* [What the task asks]:
In the data below, find each line carrying the string "faces" and copy it out.

* [Stored data entries]:
+--

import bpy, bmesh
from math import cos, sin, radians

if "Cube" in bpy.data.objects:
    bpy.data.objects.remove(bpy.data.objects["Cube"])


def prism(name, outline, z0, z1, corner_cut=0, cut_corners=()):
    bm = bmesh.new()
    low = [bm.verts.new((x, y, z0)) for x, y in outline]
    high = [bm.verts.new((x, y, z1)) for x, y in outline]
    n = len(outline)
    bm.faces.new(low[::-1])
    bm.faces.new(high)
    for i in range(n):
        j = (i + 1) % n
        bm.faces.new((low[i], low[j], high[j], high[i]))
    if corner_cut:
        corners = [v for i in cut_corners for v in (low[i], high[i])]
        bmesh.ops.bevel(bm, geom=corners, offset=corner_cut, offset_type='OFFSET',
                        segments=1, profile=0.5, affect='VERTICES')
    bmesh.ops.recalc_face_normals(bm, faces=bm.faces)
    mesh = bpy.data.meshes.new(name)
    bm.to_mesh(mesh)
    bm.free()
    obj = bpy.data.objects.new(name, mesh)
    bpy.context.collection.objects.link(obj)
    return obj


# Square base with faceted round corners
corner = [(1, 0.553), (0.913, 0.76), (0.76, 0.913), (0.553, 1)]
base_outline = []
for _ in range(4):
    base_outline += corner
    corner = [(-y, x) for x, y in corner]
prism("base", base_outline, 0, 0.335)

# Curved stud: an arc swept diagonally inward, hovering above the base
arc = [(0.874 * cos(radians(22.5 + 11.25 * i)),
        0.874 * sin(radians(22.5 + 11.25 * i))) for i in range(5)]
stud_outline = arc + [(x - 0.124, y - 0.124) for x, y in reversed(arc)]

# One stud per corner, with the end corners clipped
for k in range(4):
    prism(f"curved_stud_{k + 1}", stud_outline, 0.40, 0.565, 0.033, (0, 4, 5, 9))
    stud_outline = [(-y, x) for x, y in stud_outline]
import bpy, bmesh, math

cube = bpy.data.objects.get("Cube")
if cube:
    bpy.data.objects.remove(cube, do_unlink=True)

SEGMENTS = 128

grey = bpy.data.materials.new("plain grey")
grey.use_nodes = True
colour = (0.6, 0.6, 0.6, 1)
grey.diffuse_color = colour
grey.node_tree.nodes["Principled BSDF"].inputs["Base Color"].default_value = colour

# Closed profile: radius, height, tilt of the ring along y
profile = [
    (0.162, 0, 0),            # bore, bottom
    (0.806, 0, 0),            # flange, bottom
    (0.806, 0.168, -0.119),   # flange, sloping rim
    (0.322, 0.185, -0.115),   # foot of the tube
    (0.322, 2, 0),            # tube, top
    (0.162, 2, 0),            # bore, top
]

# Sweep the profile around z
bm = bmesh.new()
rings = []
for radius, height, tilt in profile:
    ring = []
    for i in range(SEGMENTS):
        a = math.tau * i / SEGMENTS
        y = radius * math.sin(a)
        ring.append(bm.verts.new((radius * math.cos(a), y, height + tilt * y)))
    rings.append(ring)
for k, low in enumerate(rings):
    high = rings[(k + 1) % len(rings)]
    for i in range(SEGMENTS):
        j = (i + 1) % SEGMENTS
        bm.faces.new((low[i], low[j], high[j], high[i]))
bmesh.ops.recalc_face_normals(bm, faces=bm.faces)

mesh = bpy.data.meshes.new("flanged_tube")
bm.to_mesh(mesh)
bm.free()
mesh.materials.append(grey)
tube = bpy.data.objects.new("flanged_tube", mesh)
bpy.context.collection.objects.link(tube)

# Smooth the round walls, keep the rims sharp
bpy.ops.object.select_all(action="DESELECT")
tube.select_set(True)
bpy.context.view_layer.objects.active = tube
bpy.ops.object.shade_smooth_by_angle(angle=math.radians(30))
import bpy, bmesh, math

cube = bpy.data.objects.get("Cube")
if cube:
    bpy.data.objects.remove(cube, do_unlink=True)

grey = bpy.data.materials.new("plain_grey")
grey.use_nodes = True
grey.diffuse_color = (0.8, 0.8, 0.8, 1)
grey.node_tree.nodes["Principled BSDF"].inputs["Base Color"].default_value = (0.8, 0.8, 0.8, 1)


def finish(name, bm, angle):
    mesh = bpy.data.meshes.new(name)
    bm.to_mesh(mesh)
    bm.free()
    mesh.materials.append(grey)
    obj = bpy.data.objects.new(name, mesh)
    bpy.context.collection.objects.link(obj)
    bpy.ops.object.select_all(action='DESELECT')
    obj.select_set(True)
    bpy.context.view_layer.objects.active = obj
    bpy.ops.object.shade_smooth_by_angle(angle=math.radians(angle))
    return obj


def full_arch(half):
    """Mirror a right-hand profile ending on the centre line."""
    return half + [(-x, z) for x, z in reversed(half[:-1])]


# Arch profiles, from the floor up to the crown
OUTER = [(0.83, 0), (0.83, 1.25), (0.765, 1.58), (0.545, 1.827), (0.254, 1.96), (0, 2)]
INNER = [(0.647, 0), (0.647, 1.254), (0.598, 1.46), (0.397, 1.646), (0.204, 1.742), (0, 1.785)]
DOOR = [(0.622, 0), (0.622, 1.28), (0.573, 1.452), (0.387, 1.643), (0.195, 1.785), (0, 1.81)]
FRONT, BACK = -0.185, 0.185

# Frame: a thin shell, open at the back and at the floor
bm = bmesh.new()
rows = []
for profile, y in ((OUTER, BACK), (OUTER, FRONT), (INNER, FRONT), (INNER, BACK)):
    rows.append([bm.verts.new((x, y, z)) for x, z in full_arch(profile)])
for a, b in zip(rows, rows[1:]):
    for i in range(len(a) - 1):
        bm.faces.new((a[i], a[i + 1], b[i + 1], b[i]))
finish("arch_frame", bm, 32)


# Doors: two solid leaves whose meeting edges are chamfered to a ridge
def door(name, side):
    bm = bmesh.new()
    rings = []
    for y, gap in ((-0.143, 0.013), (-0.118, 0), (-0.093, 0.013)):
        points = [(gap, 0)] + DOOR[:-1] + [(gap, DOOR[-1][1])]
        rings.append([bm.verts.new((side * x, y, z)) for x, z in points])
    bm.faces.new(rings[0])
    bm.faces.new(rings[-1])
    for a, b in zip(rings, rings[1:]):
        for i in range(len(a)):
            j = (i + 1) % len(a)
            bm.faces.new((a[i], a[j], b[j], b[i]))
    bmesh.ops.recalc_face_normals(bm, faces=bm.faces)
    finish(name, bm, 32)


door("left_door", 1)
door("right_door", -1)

+--

* [Completed exercise]:
    bm.faces.new(low[::-1])
    bm.faces.new(high)
        bm.faces.new((low[i], low[j], high[j], high[i]))
    bmesh.ops.recalc_face_normals(bm, faces=bm.faces)
        bm.faces.new((low[i], low[j], high[j], high[i]))
bmesh.ops.recalc_face_normals(bm, faces=bm.faces)
        bm.faces.new((a[i], a[i + 1], b[i + 1], b[i]))
    bm.faces.new(rings[0])
    bm.faces.new(rings[-1])
            bm.faces.new((a[i], a[j], b[j], b[i]))
    bmesh.ops.recalc_face_normals(bm, faces=bm.faces)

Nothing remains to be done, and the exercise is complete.